- **WORK ITEM**: Count how many lines of the listing contain "housing", then give that number and nothing more.

========================================================================

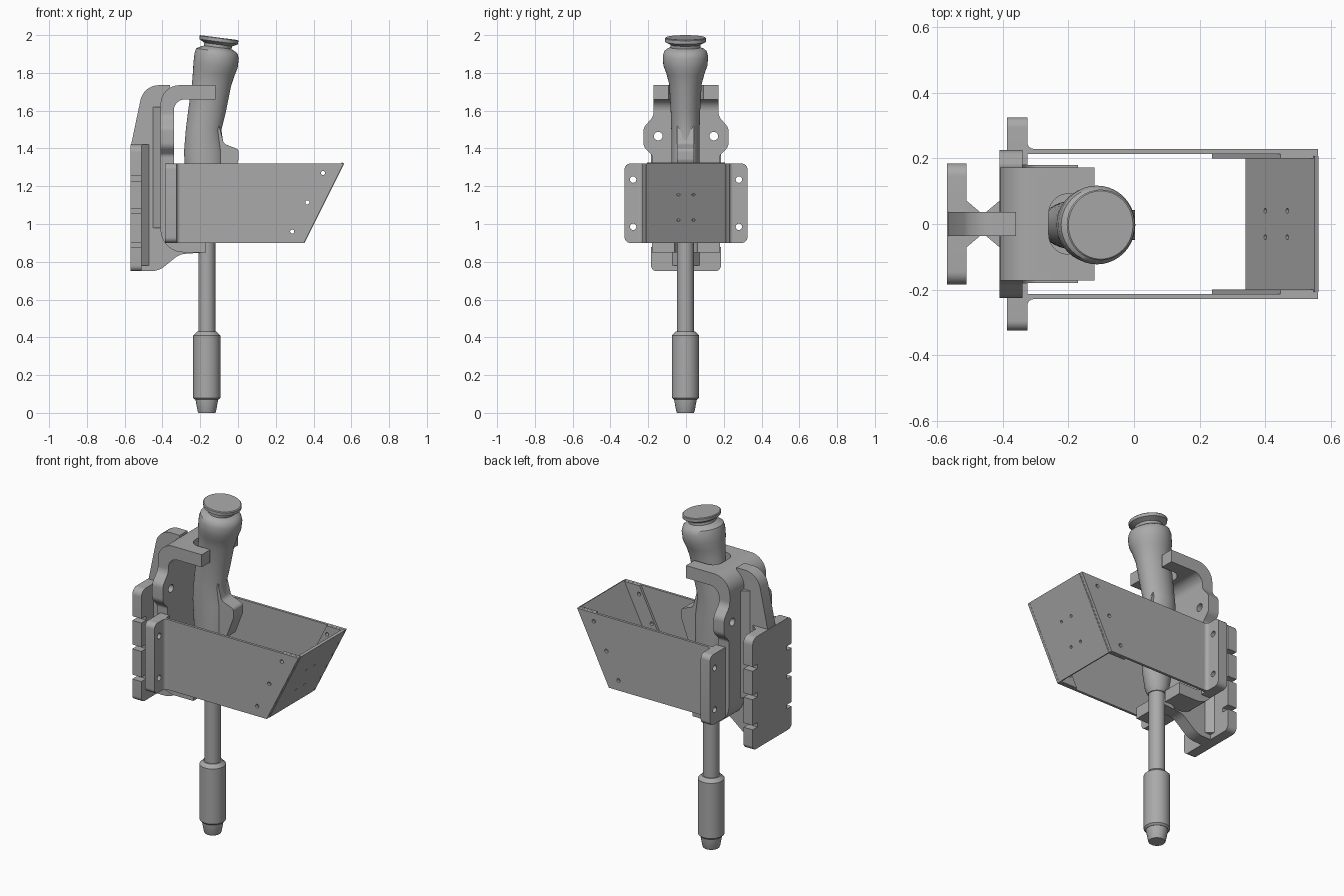
import bpy, bmesh, math
from mathutils import Vector, Matrix

cube = bpy.data.objects.get("Cube")
if cube:
    bpy.data.objects.remove(cube, do_unlink=True)

grey = bpy.data.materials.new("plain grey")
grey.use_nodes = True
colour = (0.4, 0.4, 0.4, 1)
grey.diffuse_color = colour
grey.node_tree.nodes["Principled BSDF"].inputs["Base Color"].default_value = colour

X, Y, Z = Vector((1, 0, 0)), Vector((0, 1, 0)), Vector((0, 0, 1))
O = Vector()
parts = []


def add_object(name, mesh):
    obj = bpy.data.objects.new(name, mesh)
    bpy.context.collection.objects.link(obj)
    mesh.materials.clear()
    mesh.materials.append(grey)
    parts.append(obj)
    return obj


def rounded(points, steps=8):
    """Outline whose corners (a, b, radius) become true arcs."""
    out = []
    for i, p in enumerate(points):
        c = Vector(p[:2])
        if len(p) < 3:
            out.append(c)
            continue
        d0 = (Vector(points[i - 1][:2]) - c).normalized()
        d1 = (Vector(points[(i + 1) % len(points)][:2]) - c).normalized()
        half = d0.angle(d1) / 2
        reach, w = p[2] / math.tan(half), math.sin(half)
        a, b = c + d0 * reach, c + d1 * reach
        for k in range(steps + 1):
            t = k / steps
            f, g, h = (1 - t) ** 2, 2 * w * t * (1 - t), t * t
            out.append((a * f + c * g + b * h) / (f + g + h))
    return out


def circle(a, b, r, n=20):
    return [Vector((a + r * math.cos(math.tau * i / n),
                    b + r * math.sin(math.tau * i / n))) for i in range(n)]


def box(a0, b0, a1, b1, r=None):
    pts = [(a0, b0), (a1, b0), (a1, b1), (a0, b1)]
    return rounded([p + (r,) for p in pts]) if r else rounded(pts)


def prism(name, loops, u, v, near, far, origin=O):
    """Filled outline with holes, extruded along u x v."""
    curve = bpy.data.curves.new(name, 'CURVE')
    curve.dimensions, curve.fill_mode = '2D', 'BOTH'
    curve.extrude = (far - near) / 2
    for loop in loops:
        s = curve.splines.new('POLY')
        s.points.add(len(loop) - 1)
        for point, co in zip(s.points, loop):
            point.co = (co.x, co.y, 0, 1)
        s.use_cyclic_u = True
    temp = bpy.data.objects.new(name, curve)
    bpy.context.collection.objects.link(temp)
    deps = bpy.context.evaluated_depsgraph_get()
    mesh = bpy.data.meshes.new_from_object(temp.evaluated_get(deps))
    bpy.data.objects.remove(temp)
    n = u.cross(v)
    frame = Matrix((u, v, n)).transposed().to_4x4()
    frame.translation = origin + n * (near + far) / 2
    mesh.transform(frame)
    bm = bmesh.new()
    bm.from_mesh(mesh)
    bmesh.ops.remove_doubles(bm, verts=bm.verts, dist=1e-5)
    bmesh.ops.recalc_face_normals(bm, faces=bm.faces)
    bm.to_mesh(mesh)
    bm.free()
    return add_object(name, mesh)


def cut(obj, cutter, operation='DIFFERENCE'):
    mod = obj.modifiers.new("cut", 'BOOLEAN')
    mod.operation, mod.object, mod.solver = operation, cutter, 'EXACT'
    deps = bpy.context.evaluated_depsgraph_get()
    mesh = bpy.data.meshes.new_from_object(obj.evaluated_get(deps))
    obj.modifiers.clear()
    obj.data = mesh
    parts.remove(cutter)
    bpy.data.objects.remove(cutter)


def loft(name, rings, tilt=lambda z: 0, n=40):
    """Closed skin over elliptical rings (z, x min, x max, y radius)."""
    bm = bmesh.new()
    loops = []
    for z, x0, x1, ry in rings:
        cx, rx = (x0 + x1) / 2, (x1 - x0) / 2
        loops.append([bm.verts.new((cx + p.x * rx, p.y * ry - 0.003,
                                    z - tilt(z) * p.x * rx)) for p in circle(0, 0, 1, n)])
    for a, b in zip(loops, loops[1:]):
        for i in range(n):
            j = (i + 1) % n
            bm.faces.new((a[i], a[j], b[j], b[i]))
    bm.faces.new(loops[0])
    bm.faces.new(loops[-1])
    bmesh.ops.recalc_face_normals(bm, faces=bm.faces)
    mesh = bpy.data.meshes.new(name)
    bm.to_mesh(mesh)
    bm.free()
    return add_object(name, mesh)


# Rear mounting plate with notched edges
edge = [(0.185, 0.75, 0.03)]
for z in (0.89, 1.07, 1.24):
    edge += [(0.185, z - 0.013), (0.14, z - 0.013), (0.14, z + 0.013), (0.185, z + 0.013)]
edge.append((0.185, 1.42, 0.04))
mirrored = [(-p[0],) + p[1:] for p in reversed(edge)]
prism("rear_plate", [rounded(edge + mirrored)], Y, Z, -0.57, -0.51)

# Central web, extruded across the width (X x Z points to -y)
web = [(-0.57, 0.75), (-0.42, 0.75, 0.12), (-0.31, 0.84, 0.1), (-0.17, 0.85),
       (-0.17, 0.88), (-0.36, 0.92, 0.05), (-0.36, 1.735), (-0.5, 1.735, 0.1),
       (-0.57, 1.4)]
prism("web", [rounded(web)], X, Z, -0.037, 0.037)

# Flared fillets where the web meets the plates
for name, x, d, z0, z1 in (("rear_fillet", -0.515, 1, 0.78, 1.42),
                           ("bracket_fillet", -0.405, -1, 0.98, 1.62)):
    flare = [(x, -0.075), (x + d * 0.045, -0.037, 0.03), (x + d * 0.05, -0.037),
             (x + d * 0.05, 0.037), (x + d * 0.045, 0.037, 0.03), (x, 0.075)]
    flare = [(p[0], p[1]) for p in flare]
    prism(name, [rounded(flare)], X, Y, z0, z1)

# C-shaped bracket: side profile trimmed by the eared front outline and slots
c_profile = [(-0.41, 0.85, 0.12), (-0.41, 1.735, 0.1), (-0.12, 1.735), (-0.12, 1.66),
             (-0.34, 1.66, 0.06), (-0.34, 0.92, 0.05), (-0.17, 0.92), (-0.17, 0.85)]
bracket = prism("bracket", [rounded(c_profile)], X, Z, -0.3, 0.3)
ears = [(0.18, 0.8), (0.18, 1.365, 0.03), (0.225, 1.41, 0.05), (0.225, 1.51, 0.05),
        (0.172, 1.57, 0.06), (0.172, 1.8)]
outline = rounded(ears + [(-p[0],) + p[1:] for p in reversed(ears)])
holes = [circle(s * 0.147, 1.465, 0.023) for s in (-1, 1)]
cut(bracket, prism("trim", [outline] + holes, Y, Z, -0.6, 0), 'INTERSECT')
cut(bracket, prism("slot", [box(-0.26, -0.092, 0.1, 0.092, 0.06)], X, Y, 1.6, 1.8))
cut(bracket, prism("slot", [box(-0.26, -0.06, 0.1, 0.06, 0.05)], X, Y, 0.8, 0.95))

# Sloped front plate of the tray
lean = Vector((0.21, 0, 0.42))
length = lean.length
lean.normalize()
foot = Vector((0.352, 0, 0.9))
bolts = [circle(y, v, 0.008, 12) for y in (-0.04, 0.04) for v in (0.135, 0.285)]
prism("tray_front", [box(-0.207, 0, 0.207, length)] + bolts, Y, lean, -0.014, 0, foot)

# Tray sides, inner return flanges and mounting lugs
for s, side in ((1, "left"), (-1, "right")):
    rivets = [circle(x, z, 0.011, 14) for x, z in
              ((0.45, 1.27), (0.367, 1.115), (0.287, 0.96))]

    def sheet(name, loops, y0, y1):
        near, far = sorted((-s * y0, -s * y1))
        prism(side + name, loops, X, Z, near, far)

    sheet("_tray_side", [rounded([(-0.33, 0.9), (0.35, 0.9), (0.56, 1.32), (-0.33, 1.32)])]
          + rivets, 0.214, 0.229)
    sheet("_tray_return", [rounded([(0.237, 0.9), (0.35, 0.9), (0.56, 1.32), (0.447, 1.32)])]
          + rivets, 0.199, 0.213)
    lug = rounded([(s * 0.18, 0.9), (s * 0.325, 0.9, 0.03),
                   (s * 0.325, 1.32, 0.03), (s * 0.18, 1.32)])
    prism(side + "_lug", [lug] + [circle(s * 0.28, z, 0.017) for z in (0.985, 1.235)],
          Y, Z, -0.387, -0.325)
    bend = [(-0.33, s * 0.26), (-0.325, s * 0.26), (-0.325, s * 0.229, 0.02),
            (-0.29, s * 0.229), (-0.29, s * 0.222), (-0.33, s * 0.222)]
    prism(side + "_bend", [rounded(bend)], X, Y, 0.9, 1.32)

# Tapered grip with collar and end cap
grip = [(0.92, -0.215, -0.115, 0.05), (0.95, -0.23, -0.1, 0.065), (1.05, -0.25, -0.08, 0.072),
        (1.25, -0.278, -0.07, 0.075), (1.38, -0.286, -0.07, 0.075),
        (1.5, -0.276, -0.088, 0.075), (1.6, -0.263, -0.064, 0.078),
        (1.74, -0.243, -0.037, 0.086), (1.8, -0.238, -0.018, 0.102),
        (1.84, -0.236, -0.002, 0.117), (1.89, -0.23, 0.004, 0.12),
        (1.915, -0.222, -0.002, 0.112), (1.925, -0.205, -0.015, 0.1),
        (1.935, -0.18, -0.035, 0.08), (1.95, -0.178, -0.03, 0.08),
        (1.965, -0.203, 0, 0.108), (1.983, -0.205, 0.002, 0.108),
        (1.987, -0.2, -0.003, 0.104)]
loft("grip", grip, lambda z: 0.13 * min(1, max(0, (z - 1.4) / 0.45)))

# Trigger housing on the front of the grip
trigger = [(-0.2, 1.2), (-0.05, 1.2, 0.03), (0.003, 1.34, 0.03), (0.003, 1.395, 0.02),
           (-0.075, 1.425, 0.03), (-0.1, 1.52), (-0.2, 1.52)]
housing = prism("trigger_housing", [rounded(trigger)], X, Z, -0.042, 0.048)
bevel = housing.modifiers.new("soft edges", 'BEVEL')
bevel.width, bevel.segments = 0.012, 3


# Barrel, sleeve and nozzle
def turned(name, rings):
    loft(name, [(z, -0.165 - r, -0.165 + r, r) for z, r in rings])


turned("barrel", [(0.38, 0.045), (0.95, 0.045)])
turned("sleeve", [(0.07, 0.062), (0.08, 0.072), (0.41, 0.072), (0.43, 0.052)])
turned("nozzle", [(0, 0.045), (0.01, 0.049), (0.07, 0.06), (0.08, 0.06)])

bpy.ops.object.select_all(action='DESELECT')
for obj in parts:
    obj.select_set(True)
bpy.context.view_layer.objects.active = parts[0]
bpy.ops.object.shade_smooth_by_angle(angle=math.radians(35))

========================================================================

- **RESPONSE TO THIS EXERCISE**: 3